··· Data for analysis ···
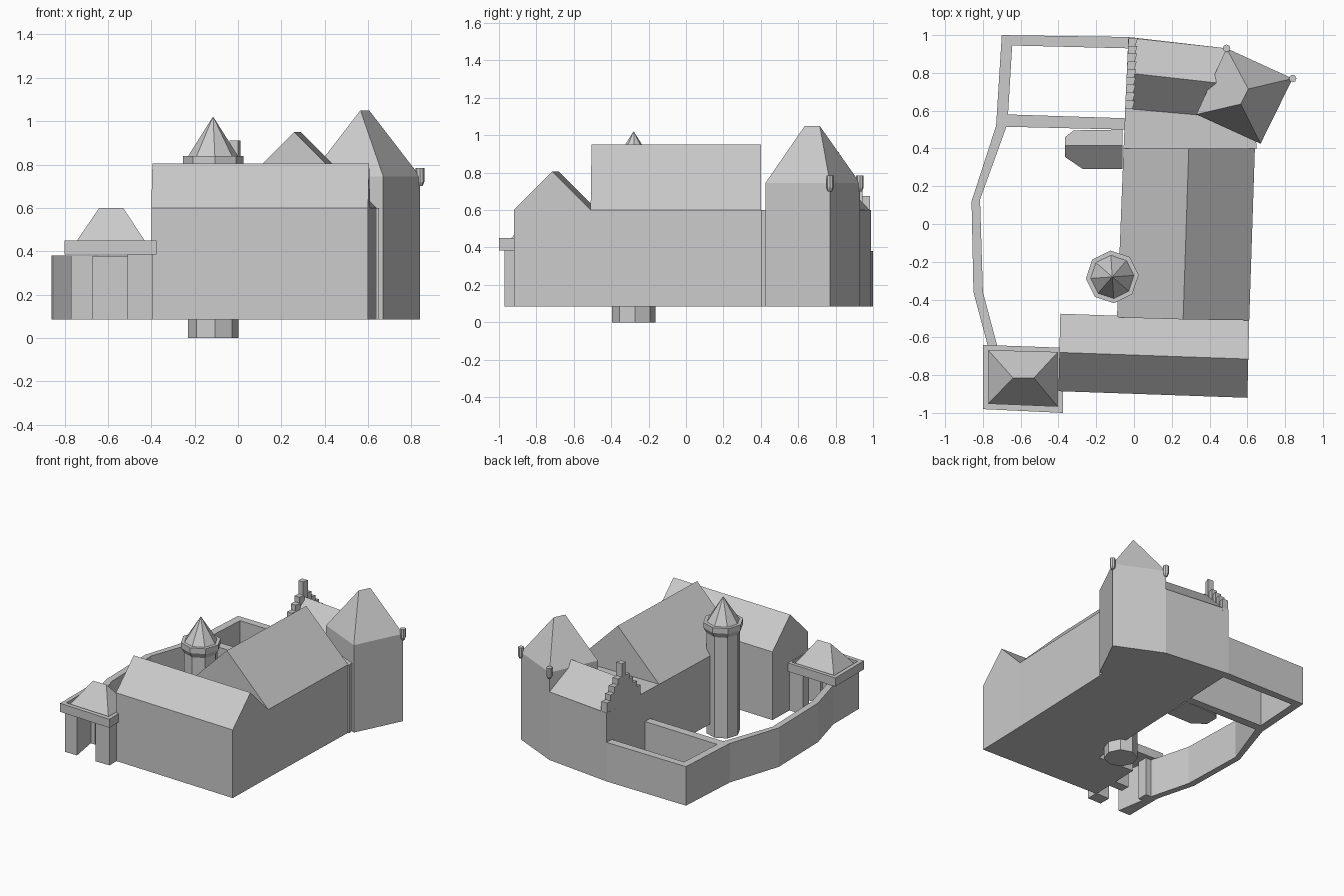
import bpy, bmesh, math
from mathutils import Vector

if "Cube" in bpy.data.objects:
    bpy.data.objects.remove(bpy.data.objects["Cube"])

BASE, EAVE = 0.085, 0.60


def build(name, verts, faces):
    me = bpy.data.meshes.new(name)
    bm = bmesh.new()
    vs = [bm.verts.new(v) for v in verts]
    for f in faces:
        bm.faces.new([vs[i] for i in f])
    bmesh.ops.recalc_face_normals(bm, faces=bm.faces)
    bm.to_mesh(me)
    bm.free()
    ob = bpy.data.objects.new(name, me)
    bpy.context.collection.objects.link(ob)
    return ob


def loft(name, rings):
    """Closed solid through stacked rings of equal length."""
    n = len(rings[0])
    verts = [v for r in rings for v in r]
    faces = [tuple(range(n)), tuple(range(len(verts) - n, len(verts)))]
    for k in range(len(rings) - 1):
        for i in range(n):
            j = (i + 1) % n
            faces.append((k * n + i, k * n + j, k * n + n + j, k * n + n + i))
    return build(name, verts, faces)


def prism(name, pts, z0, z1):
    return loft(name, [[(x, y, z) for x, y in pts] for z in (z0, z1)])


def house(name, corners, ridge, eave, top, z0=None):
    """Four corners and a two-point ridge; walls are added when z0 is given."""
    verts = [(x, y, eave) for x, y in corners] + [(x, y, top) for x, y in ridge]
    faces = [(0, 1, 5, 4), (2, 3, 4, 5), (1, 2, 5), (3, 0, 4)]
    if z0 is not None:
        verts += [(x, y, z0) for x, y in corners]
        faces += [(i, (i + 1) % 4, 6 + (i + 1) % 4, 6 + i) for i in range(4)]
        faces.append((6, 7, 8, 9))
    return build(name, verts, faces)


def turret(name, cx, cy, profile, sides=8, turn=0.0):
    def ring(r, z):
        return [(cx + r * math.cos(turn + 2 * math.pi * i / sides),
                 cy + r * math.sin(turn + 2 * math.pi * i / sides), z) for i in range(sides)]
    return loft(name, [ring(r, z) for r, z in profile])


# Main wings with 45 degree gable roofs
house("south_wing", [(-.40, -.885), (.60, -.92), (.61, -.51), (-.39, -.475)],
      [(-.395, -.68), (.605, -.715)], EAVE, .805, BASE)
house("east_wing", [(.61, -.51), (.64, .40), (-.055, .40), (-.09, -.495)],
      [(.26, -.505), (.29, .40)], EAVE, .95, BASE)
prism("north_block", [(-.055, .40), (.65, .40), (.64, .50), (.49, .93), (-.03, .99)], BASE, EAVE)
house("north_roof", [(-.03, .61), (.42, .57), (.49, .93), (-.02, .985)],
      [(-.01, .797), (.50, .74)], EAVE, .79)

# Stepped gable on the north wing's west end
for i in range(9):
    y0, y1 = .61 + i * .375 / 9, .61 + (i + 1) * .375 / 9
    k = 4 - abs(4 - i)
    top = .91 if k == 4 else .675 + k * .045
    s = .018 * i / 9
    prism(f"gable_step_{i}", [(-.047 + s, y0), (-.008 + s, y0), (.004 + s, y1), (-.045 + s, y1)],
          EAVE - .02, top)

# Corner tower with hipped roof and two corner bartizans
house("corner_tower", [(.67, .425), (.84, .77), (.49, .93), (.33, .58)],
      [(.565, .635), (.605, .715)], .745, 1.05, BASE)
for i, (x, y) in enumerate([(.84, .77), (.49, .93)]):
    turret(f"bartizan_{i}", x, y, [(.011, .70), (.02, .72), (.02, .785)])

# Octagonal stair turret
turret("stair_turret", -.115, -.28,
       [(.117, 0), (.117, .76), (.14, .80), (.14, .84)], 8, math.radians(4))
turret("stair_turret_spire", -.115, -.28, [(.118, .835), (.001, 1.02)], 8, math.radians(4))

# Curtain wall: north yard, west side, down to the gatehouse
outer = [(-.03, .99), (-.70, 1.0), (-.73, .52), (-.86, .12), (-.85, -.36), (-.77, -.66), (-.77, -.965)]
inner = [(-.03, .93), (-.645, .945), (-.67, .53), (-.815, .13), (-.80, -.36), (-.72, -.66), (-.67, -.965)]
prism("curtain_wall", outer + inner[::-1], BASE, .38)
prism("cross_wall", [(-.68, .515), (-.05, .50), (-.05, .56), (-.67, .58)], BASE, .379)

# Gatehouse: piers, parapet ring, floor and hipped roof
for n, (y0, y1) in {"front": (-.97, -.88), "back": (-.74, -.67)}.items():
    prism(f"gate_pier_{n}", [(-.51, y0), (-.395, y0), (-.395, y1), (-.51, y1)], BASE, .39)
prism("gate_pier_west", [(-.76, -.75), (-.67, -.75), (-.67, -.67), (-.76, -.67)], BASE, .38)
rim = [(-.80, -.98), (-.375, -1.0), (-.38, -.655), (-.80, -.64)]
well = [(-.77, -.95), (-.405, -.965), (-.405, -.68), (-.77, -.67)]
prism("gate_floor", rim, .385, .405)
parapet = [(x, y, z) for z in (.405, .45) for p in (rim, well) for x, y in p]
pf = []
for i in range(4):
    j = (i + 1) % 4
    pf += [(i, j, 8 + j, 8 + i), (4 + i, 4 + j, 12 + j, 12 + i), (8 + i, 8 + j, 12 + j, 12 + i),
           (i, j, 4 + j, 4 + i)]
build("gate_parapet", parapet, pf)
house("gate_roof", well, [(-.64, -.815), (-.53, -.815)], .41, .60)

# Low annex in the courtyard with clipped outer corners
annex = house("annex", [(-.365, .29), (-.06, .29), (-.06, .50), (-.365, .495)],
              [(-.365, .415), (-.06, .415)], .19, .30, BASE)
bm = bmesh.new()
bm.from_mesh(annex.data)
for co, no in [((-.365, .355, 0), (-.065, -.095, 0)), ((-.365, .46, 0), (-.035, .045, 0))]:
    cut = bmesh.ops.bisect_plane(bm, geom=bm.verts[:] + bm.edges[:] + bm.faces[:],
                                 plane_co=Vector(co), plane_no=Vector(no).normalized(), clear_outer=True)
    edges = [e for e in cut["geom_cut"] if isinstance(e, bmesh.types.BMEdge)]
    bmesh.ops.contextual_create(bm, geom=edges)
bmesh.ops.recalc_face_normals(bm, faces=bm.faces)
bm.to_mesh(annex.data)
bm.free()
···
*The problem*.
Find every line of the data that includes the string "turret". Copy each of those lines.

*Reply to the task*.
def turret(name, cx, cy, profile, sides=8, turn=0.0):
    turret(f"bartizan_{i}", x, y, [(.011, .70), (.02, .72), (.02, .785)])
# Octagonal stair turret
turret("stair_turret", -.115, -.28,
turret("stair_turret_spire", -.115, -.28, [(.118, .835), (.001, 1.02)], 8, math.radians(4))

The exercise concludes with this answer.